  • And perhaps you’ve probably even bought a generator, but who’ll install it for you? This isn’t the sort of equipment that almost anyone can install.
  • It is important that you choose the right kind of generator installation service to get the best from your generator.
  • Your biggest guide, in this case, is referrals.
  • It’s better to hire someone who you know has a history of providing reliable and dependable service.
  • Ask, how many generators has this company installed?
  • Do they have referrals, are there any installed in your neighborhood.
  • Do they service the brands they install?
  • If they service equipment then how many certified technicians are available if there is a problem.
  • We don’t sub-contract anything out unless the job requires propane needs.

Where Will The Generator Be Located?

  • Once you have the generator, you cannot simply put it anywhere.
  • It matters just as much where you install the generator as much as what kind of generator you’ve gotten for yourself.
  • One of the factors that you should be careful about is whether it’ll be easily accessible for repairs and maintenance?
  • Ideally, the best place to put the generator is as near as possible to the transfer switch and fuel supply as possible.
  • There are a lot of codes when it comes to picking the right spot. We will make sure it is compliant with city codes.

What Type of Transfer Switch?

  • A transfer switch is a switch that converts your home or office’s circuit from the main power supply to the alternate one being powered by the generator.
  • The best transfer switch when getting generator installs would be the automatic controlled ones.
  • While manual switches are also available, it is only recommended for some very specific models.
  • This usually depends on the amount of load the generator is expected to hold.
  • The more load it is supposed to handle, the bigger the switch will be.
  • It is also worth noting that the switches for industrial, commercial, and domestic use will be different, so you should keep that in mind.
  • Transfer switches should be purchased at the time you purchase the generator. To ensure proper load management capabilities the generator and transfer switch must be Brand-specific and compatible per MFGs recommendations

Who Maintains It?

Mister Sparky! Buying the generator is only the start. Once you’ve bought the generator, you need to take care of it as well.

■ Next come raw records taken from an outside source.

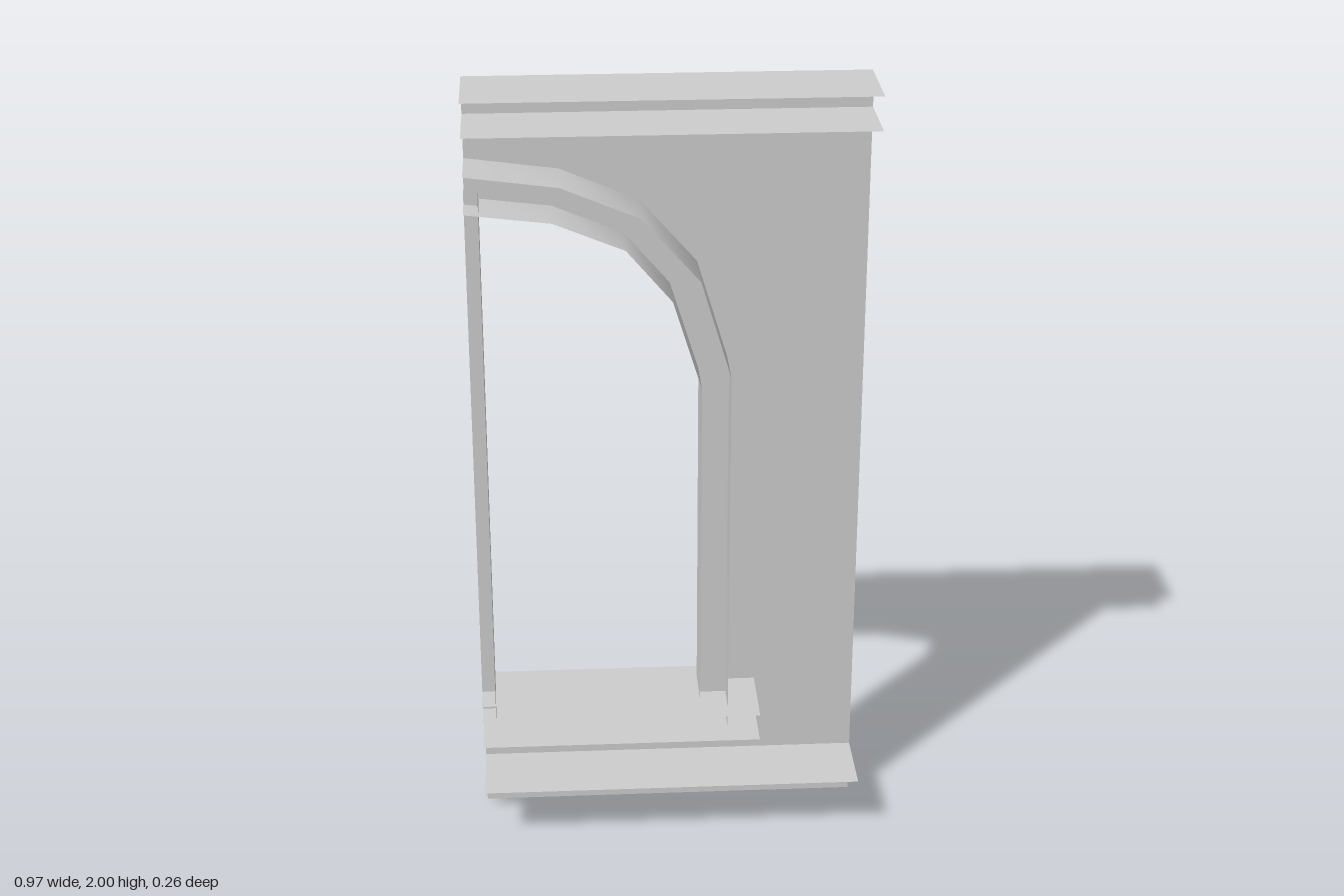
import * as THREE from 'three';

const material = new THREE.MeshStandardMaterial({ color: 0xcccccc, side: THREE.DoubleSide });
const LEFT = 0.484, RIGHT = -0.484, FRONT = 0.13;

// Arch profiles (x, y), from the foot of the jamb up to the crown at the cut edge
const outerArch = [[0.145, 0.31], [0.145, 1.29], [0.07, 1.54], [-0.07, 1.7], [-0.26, 1.78], [RIGHT, 1.81]];
const innerArch = [[0.07, 0.42], [0.07, 1.285], [0, 1.51], [-0.11, 1.64], [-0.28, 1.71], [RIGHT, 1.735]];

function addMesh(group, name, geometry) {
  const mesh = new THREE.Mesh(geometry, material);
  mesh.name = name;
  group.add(mesh);
}

// Open sheet: a line of points swept along a straight offset
function sweep(points, offset, smooth = false) {
  const positions = [], index = [];
  points.forEach((p, i) => {
    positions.push(...p, p[0] + offset[0], p[1] + offset[1], p[2] + offset[2]);
    if (i > 0) {
      const a = 2 * i - 2;
      index.push(a, a + 2, a + 3, a, a + 3, a + 1);
    }
  });
  let geometry = new THREE.BufferGeometry();
  geometry.setAttribute('position', new THREE.Float32BufferAttribute(positions, 3));
  geometry.setIndex(index);
  if (!smooth) geometry = geometry.toNonIndexed();
  geometry.computeVertexNormals();
  return geometry;
}

// Flat sheet facing the back, at depth z
function panel(outline, z) {
  const geometry = new THREE.ShapeGeometry(new THREE.Shape(outline.map(p => new THREE.Vector2(...p))));
  geometry.index.array.reverse();
  const normals = geometry.attributes.normal;
  for (let i = 0; i < normals.count; i++) normals.setZ(i, -1);
  return geometry.translate(0, 0, z);
}

// Horizontal moulding: (y, z) profile swept along x
const moulding = (profile, from, to) =>
  sweep(profile.map(([y, z]) => [from, y, z]), [to - from, 0, 0]);

// Curved lining of an opening between two depths
const reveal = (arch, front, back) =>
  sweep(arch.map(([x, y]) => [x, y, front]), [0, 0, back - front], true);

export function createModel() {
  const group = new THREE.Group();
  group.name = 'archedWindowWall';

  // Wall sheet around the half opening
  addMesh(group, 'wall', panel([
    [RIGHT, 0.02], [LEFT, 0.02], [LEFT, 1.95], [RIGHT, 1.95],
    ...[...outerArch].reverse(), [RIGHT, 0.31],
  ], -0.06));
  addMesh(group, 'wallReveal', reveal(outerArch, 0.083, -0.06));

  // Window frame set back inside the opening
  addMesh(group, 'windowFrame', panel([
    [RIGHT, 0.31], ...outerArch, ...[...innerArch].reverse(), [RIGHT, 0.42],
  ], 0.003));
  addMesh(group, 'frameReveal', reveal(innerArch, FRONT, 0.003));
  addMesh(group, 'frameLedge', sweep([[RIGHT, 0.42, FRONT], [0.07, 0.42, FRONT]], [0, 0, 0.003 - FRONT]));

  // Half of the centre mullion
  addMesh(group, 'mullion', sweep(
    [[-0.449, 0.355, FRONT], [-0.449, 0.355, 0.055], [RIGHT, 0.355, 0.055]], [0, 1.417, 0]));

  // Sill with its closed end
  addMesh(group, 'sill', moulding(
    [[0.298, FRONT], [0.298, -0.13], [0.37, -0.13], [0.37, FRONT]], RIGHT, 0.225));
  addMesh(group, 'sillEnd', sweep([[0.225, 0.298, FRONT], [0.225, 0.298, -0.13]], [0, 0.072, 0]));

  // Cornice and plinth, open towards the inside
  addMesh(group, 'cornice', moulding(
    [[1.918, FRONT], [1.918, -0.088], [2, -0.088], [2, FRONT]], RIGHT, LEFT));
  addMesh(group, 'plinth', moulding([[0.16, FRONT], [0.16, -0.116], [0, -0.116]], LEFT, RIGHT));

  return group;
}
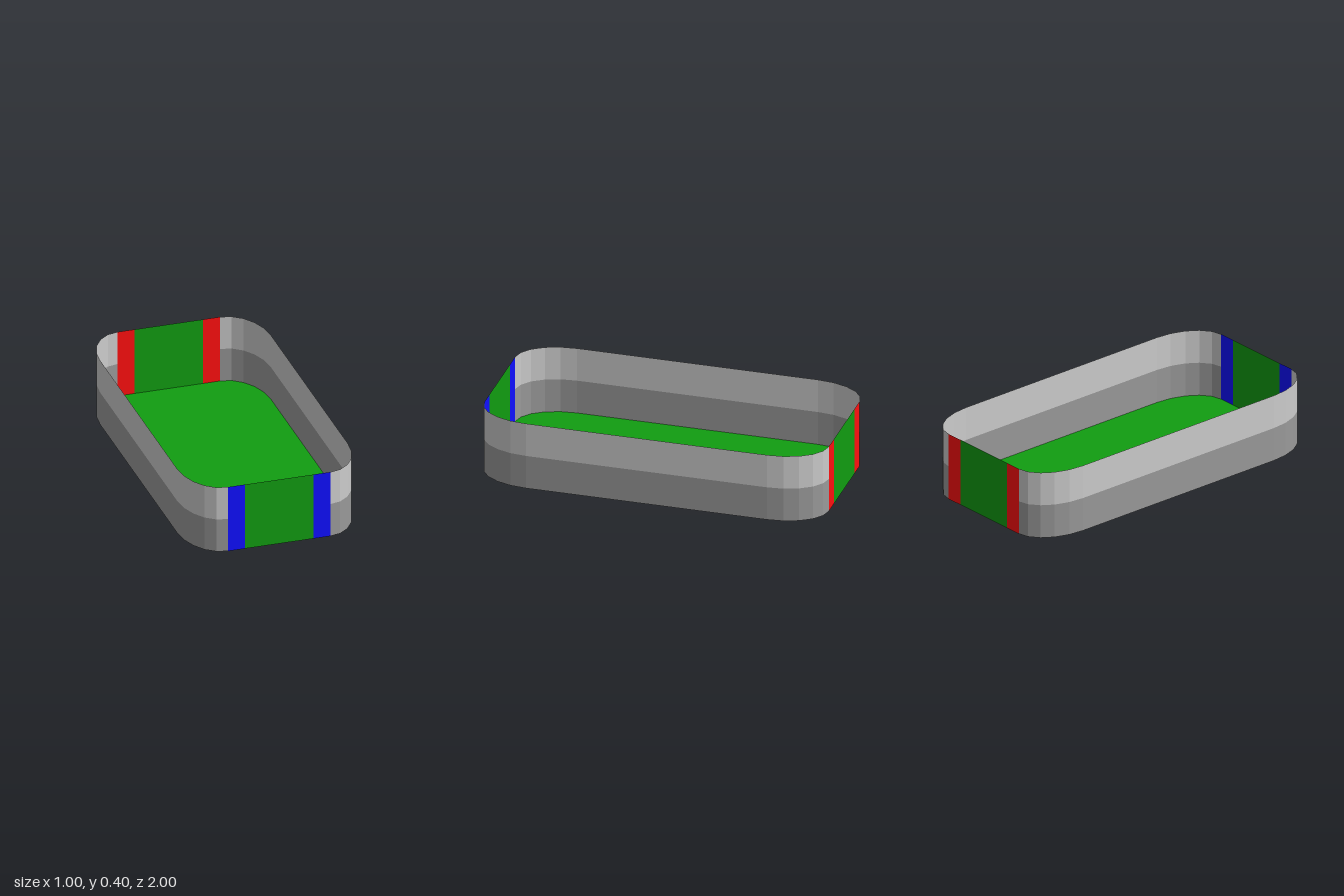
import * as THREE from 'three';

const HEIGHT = 0.4;

function material(color) {
  return new THREE.MeshStandardMaterial({ color, flatShading: true, side: THREE.DoubleSide });
}

// Thin upright wall following a plan path of [x, z] points
function wall(name, path, y0, y1, mat) {
  const positions = [];
  for (let i = 0; i < path.length - 1; i++) {
    const [ax, az] = path[i];
    const [bx, bz] = path[i + 1];
    positions.push(ax, y0, az, bx, y0, bz, bx, y1, bz);
    positions.push(ax, y0, az, bx, y1, bz, ax, y1, az);
  }
  const geometry = new THREE.BufferGeometry();
  geometry.setAttribute('position', new THREE.Float32BufferAttribute(positions, 3));
  geometry.computeVertexNormals();
  const mesh = new THREE.Mesh(geometry, mat);
  mesh.name = name;
  return mesh;
}

export function createModel() {
  const group = new THREE.Group();
  group.name = 'rink';
  const green = material(0x119d11);
  const blue = material(0x0f0fff);
  const red = material(0xff0f0f);
  const lightGrey = material(0xcccccc);
  const darkGrey = material(0x999999);

  // One side in plan: front corner, straight run, back corner
  const side = [];
  for (const end of [1, -1]) {
    for (let i = 0; i <= 5; i++) {
      const a = ((end > 0 ? i : 5 - i) / 5) * Math.PI / 2;
      side.push([0.3 + 0.2 * Math.sin(a), end * (0.7 + 0.3 * Math.cos(a))]);
    }
  }
  const turn = (path) => path.map(([x, z]) => [-x, -z]);

  // Floor
  const outline = [...side, ...turn(side)].map(([x, z]) => new THREE.Vector2(x, -z));
  const floor = new THREE.Mesh(new THREE.ShapeGeometry(new THREE.Shape(outline)), green);
  floor.rotation.x = -Math.PI / 2;
  floor.name = 'floor';
  group.add(floor);

  // Side walls in two bands
  for (const [name, path] of [['left', side], ['right', turn(side)]]) {
    group.add(wall(name + 'LowerWall', path, 0, HEIGHT / 2, darkGrey));
    group.add(wall(name + 'UpperWall', path, HEIGHT / 2, HEIGHT, lightGrey));
  }

  // End walls: a goal panel between two coloured posts
  for (const [name, s, post] of [['front', 1, blue], ['back', -1, red]]) {
    const span = (a, b) => [[s * a, s], [s * b, s]];
    group.add(wall(name + 'GoalPanel', span(-0.2, 0.2), 0, HEIGHT, green));
    group.add(wall(name + 'PostA', span(-0.3, -0.2), 0, HEIGHT, post));
    group.add(wall(name + 'PostB', span(0.2, 0.3), 0, HEIGHT, post));
  }
  return group;
}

Failure to properly maintain it will lead to the generator falling apart and that will cost you a lot more than any maintenance would ever have.

You can opt for the DIY approach but it’s highly recommended that you get an expert to do it for you since DIY often does more harm than good and almost never is as thorough as a professional technician.

How Many Generators Has This Company Installed?

  • Do they have referrals, are there any installed in your neighborhood.

Do They Service the Brands They Install?

  • If they service then how many certified technicians are available if there is a problem.